Iris works at Museo Romantico (to be covered in detail in a separate blog post) and Conrado tends to all the visitors during the day. Our bus arrived at 6:30 am and Conrado was waiting with a sign, so we could make a beeline straight toward him. He immediately took our large bag and given the option to walk or take a taxi, we chose to walk to his home.
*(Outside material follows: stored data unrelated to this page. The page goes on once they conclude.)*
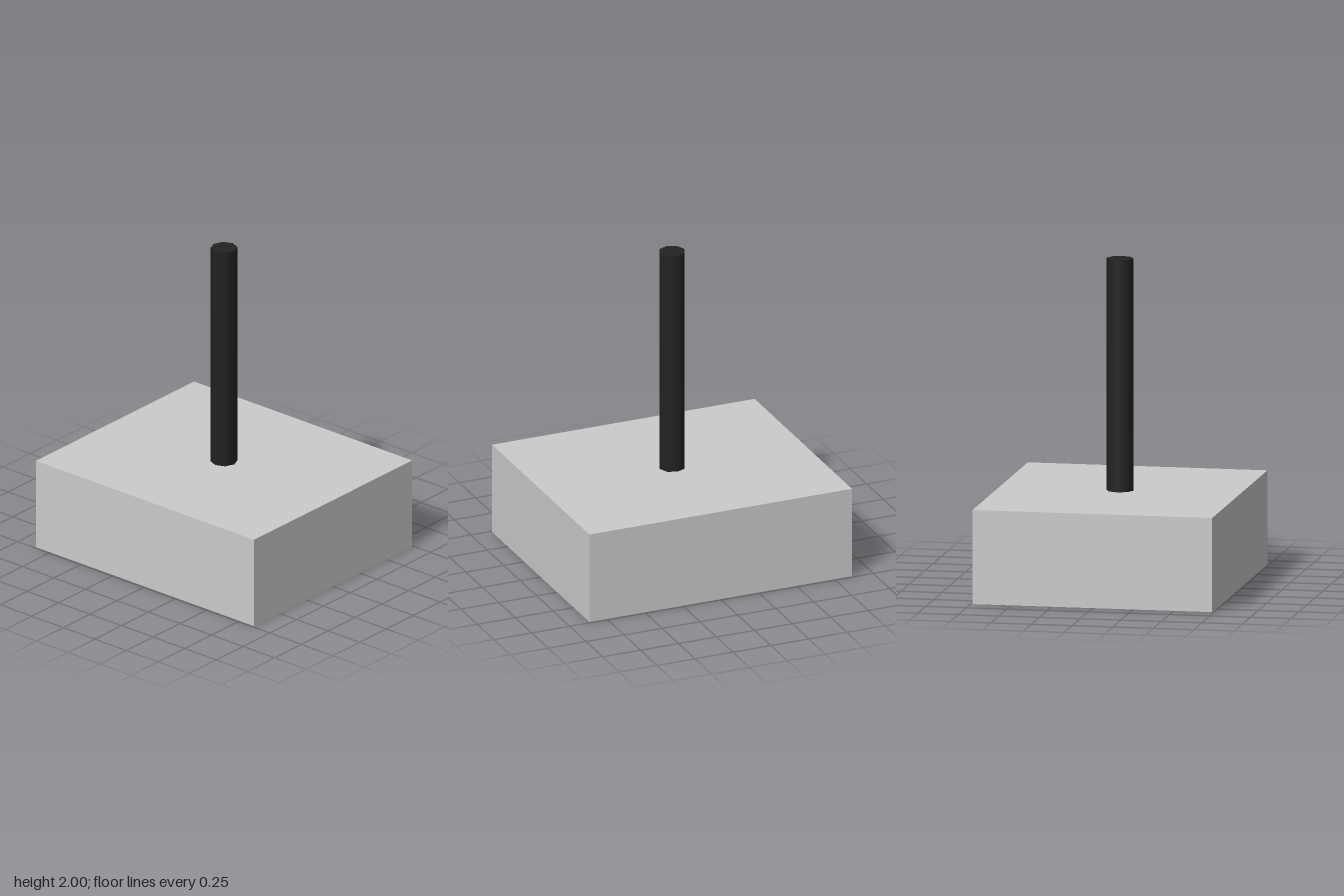
import * as THREE from 'three';

const BASE = { width: 1.73, height: 0.577, depth: 1.476 };
const TOP = 2;
const POST_RADIUS = 0.082;

function addPart(group, name, geometry, color, y) {
  const mesh = new THREE.Mesh(geometry, new THREE.MeshStandardMaterial({ color }));
  mesh.name = name;
  mesh.position.y = y;
  group.add(mesh);
}

export function createModel() {
  const model = new THREE.Group();
  model.name = 'postOnBlock';

  // Solid rectangular base
  addPart(model, 'base', new THREE.BoxGeometry(BASE.width, BASE.height, BASE.depth),
    0xcccccc, BASE.height / 2);

  // Eight-sided, smooth-shaded post standing on the middle of the base
  const length = TOP - BASE.height;
  addPart(model, 'post', new THREE.CylinderGeometry(POST_RADIUS, POST_RADIUS, length, 8),
    0x222222, BASE.height + length / 2);

  return model;
}
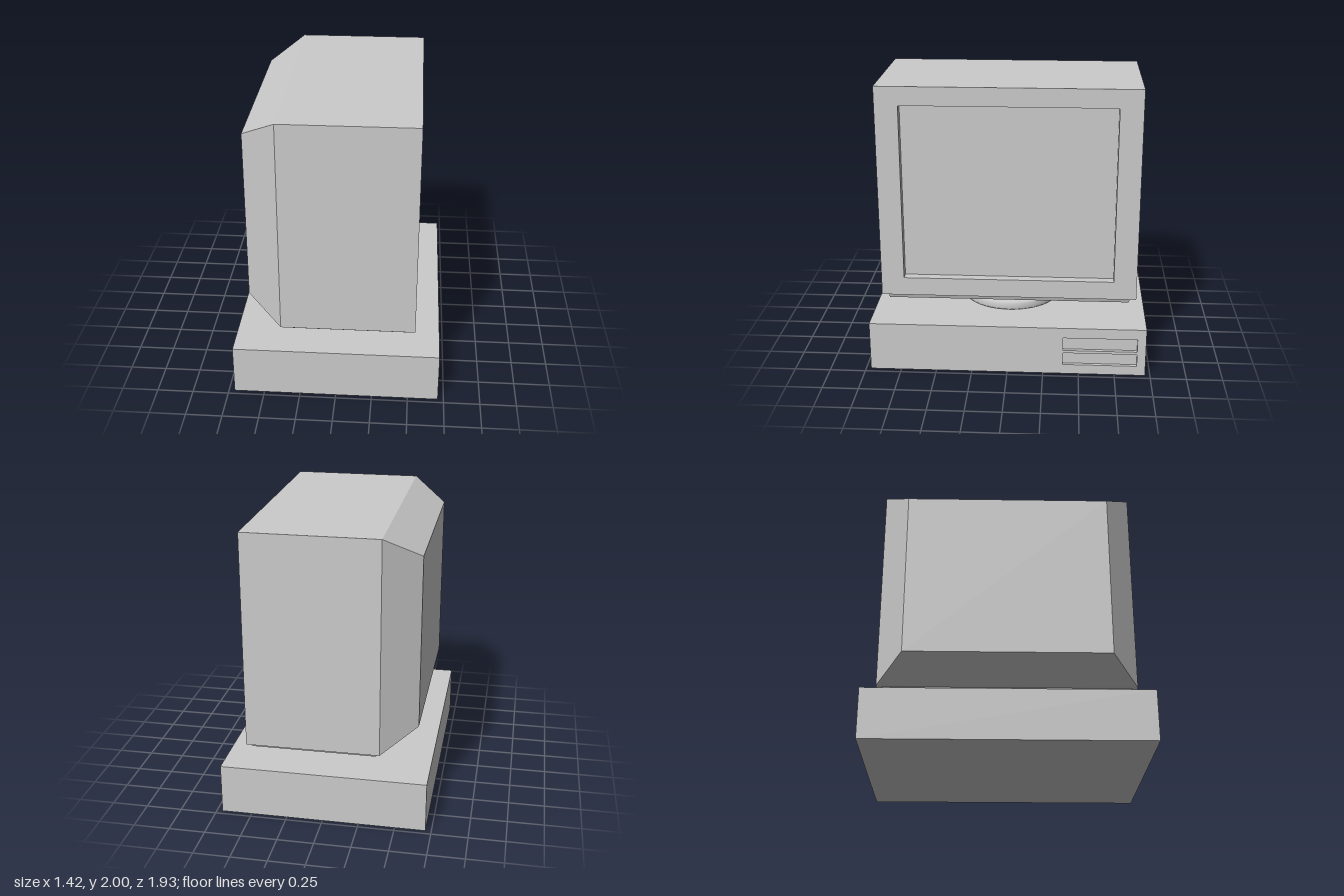
import * as THREE from 'three';

const material = new THREE.MeshStandardMaterial({ color: 0xcccccc });

function addMesh(parent, name, geometry, x = 0, y = 0, z = 0) {
  const mesh = new THREE.Mesh(geometry, material);
  mesh.name = name;
  mesh.position.set(x, y, z);
  parent.add(mesh);
  return mesh;
}

function rectPoints([x0, y0, x1, y1]) {
  return [[x0, y0], [x1, y0], [x1, y1], [x0, y1]].map(([x, y]) => new THREE.Vector2(x, y));
}

// Panel facing +x with rectangular openings; rectangles are [-z, y, -z, y]
function facePanel(outline, openings, depth) {
  const shape = new THREE.Shape(rectPoints(outline));
  for (const o of openings) shape.holes.push(new THREE.Path(rectPoints(o).reverse()));
  return new THREE.ExtrudeGeometry(shape, { depth, bevelEnabled: false }).rotateY(Math.PI / 2);
}

// Box whose vertices are moved by a rule, kept flat-sided
function shapedBox(w, h, d, rule) {
  const geometry = new THREE.BoxGeometry(w, h, d);
  const pos = geometry.attributes.position;
  const v = new THREE.Vector3();
  for (let i = 0; i < pos.count; i++) {
    rule(v.fromBufferAttribute(pos, i));
    pos.setXYZ(i, v.x, v.y, v.z);
  }
  geometry.computeVertexNormals();
  return geometry;
}

export function createModel() {
  const model = new THREE.Group();
  model.name = 'desktopComputer';

  // Computer case with two recessed drive bays on the +x face
  const computerCase = new THREE.Group();
  computerCase.name = 'computerCase';
  model.add(computerCase);
  const bayDepth = 0.025;
  addMesh(computerCase, 'caseBody', new THREE.BoxGeometry(1.42 - bayDepth, 0.35, 1.93), -bayDepth / 2, 0.175);
  addMesh(computerCase, 'driveBayPanel', facePanel([-0.965, 0, 0.965, 0.35],
    [[0.39, 0.07, 0.905, 0.16], [0.39, 0.18, 0.905, 0.275]], bayDepth), 0.71 - bayDepth);

  // Round swivel stand in two steps with softened rims
  const swivelProfile = [
    [0, 0.35], [0.35, 0.35], [0.354, 0.36], [0.354, 0.395], [0.345, 0.408],
    [0.28, 0.41], [0.283, 0.42], [0.283, 0.468], [0, 0.468],
  ].map(([r, y]) => new THREE.Vector2(r, y));
  addMesh(model, 'swivelStand', new THREE.LatheGeometry(swivelProfile, 48), 0.08);

  // Monitor housing
  const monitor = new THREE.Group();
  monitor.name = 'monitor';
  model.add(monitor);
  const screenDepth = 0.065;
  addMesh(monitor, 'monitorFoot', shapedBox(0.88, 0.035, 1.71, (v) => {
    if (v.y < 0) { v.x *= 0.975; v.z *= 0.988; }
  }), 0.08, 0.4825);
  addMesh(monitor, 'monitorBody', new THREE.BoxGeometry(0.92 - screenDepth, 1.5, 1.79), 0.08 - screenDepth / 2, 1.25);
  addMesh(monitor, 'screenBezel', facePanel([-0.895, 0.5, 0.895, 2],
    [[-0.735, 0.63, 0.735, 1.87]], screenDepth), 0.54 - screenDepth);
  // Rear cover tapers towards -x
  addMesh(monitor, 'rearCover', shapedBox(0.24, 1.5, 1.79, (v) => {
    if (v.x < 0) { v.y *= 0.8; v.z *= 0.793; }
  }), -0.5, 1.25);

  return model;
}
The day then proceeded as follows:
- My travel buddy and I took showers and a nap;
- We went down for breakfast, where I asked for the nearest clinic because I sprained by ankle 2 days before and now my foot was the size of a football.
- I left my travel buddy to play with the kids in the house, which she happily agreed to, and accompanied by Conrado, I went straight to the clinic for foreigners,
- Then I was put in an ambulance to the local hospital for x-rays and an orthodpedic consult, then back in the ambulance to the clinic for a final analysis, meds and $57 USD in total payments. (doctors recommended that I immobilize my foot for 15 days and stay totally off it…and of course that didn’t happen cause I was on my dream vacation….duh)
- Then back home for 1.5 hours of rest and repose with my foot up.
- Then the rest of the day walking about the city with Conrado, getting to meet restaurant owners, and enjoying the perks of having a well connected, not-a-tour guide, guide.
- Then back home for dinner
- And back out for live music and salsa dancing (which happens across the street every Sunday for the locals- definitely not in the guide books)
- Finally back home for the evening.
During the same day, I got to meet the entire family clan and my travel buddy completely abandoned me to tour the town and play stick ball with the other kids. Our first day in Trinidad could not have been more perfect.
So, if you plan on visiting Trinidad, Cuba, please consider staying with Iris and Conrado at Hostal Valmaseda (call 53 52770915 or email email@example.com). They are an amazing couple with two sons, 8 and 2, and their youngest has Downs Syndrome. They are the most loving family ever and I promise , you will not be disappointed. Check out the pictures below:
QUESTION – Little Lucie, why did you take so many pictures of school children?
RESPONSE – I think the school children here would be interested in them, because they would be really interested in how they look and how they dress.
Presenting Little Lucie’s Gallery of Cuban School Children
On one of our many walks through town, my travel buddy and I, armed with cameras, decided to take photos of the community around us.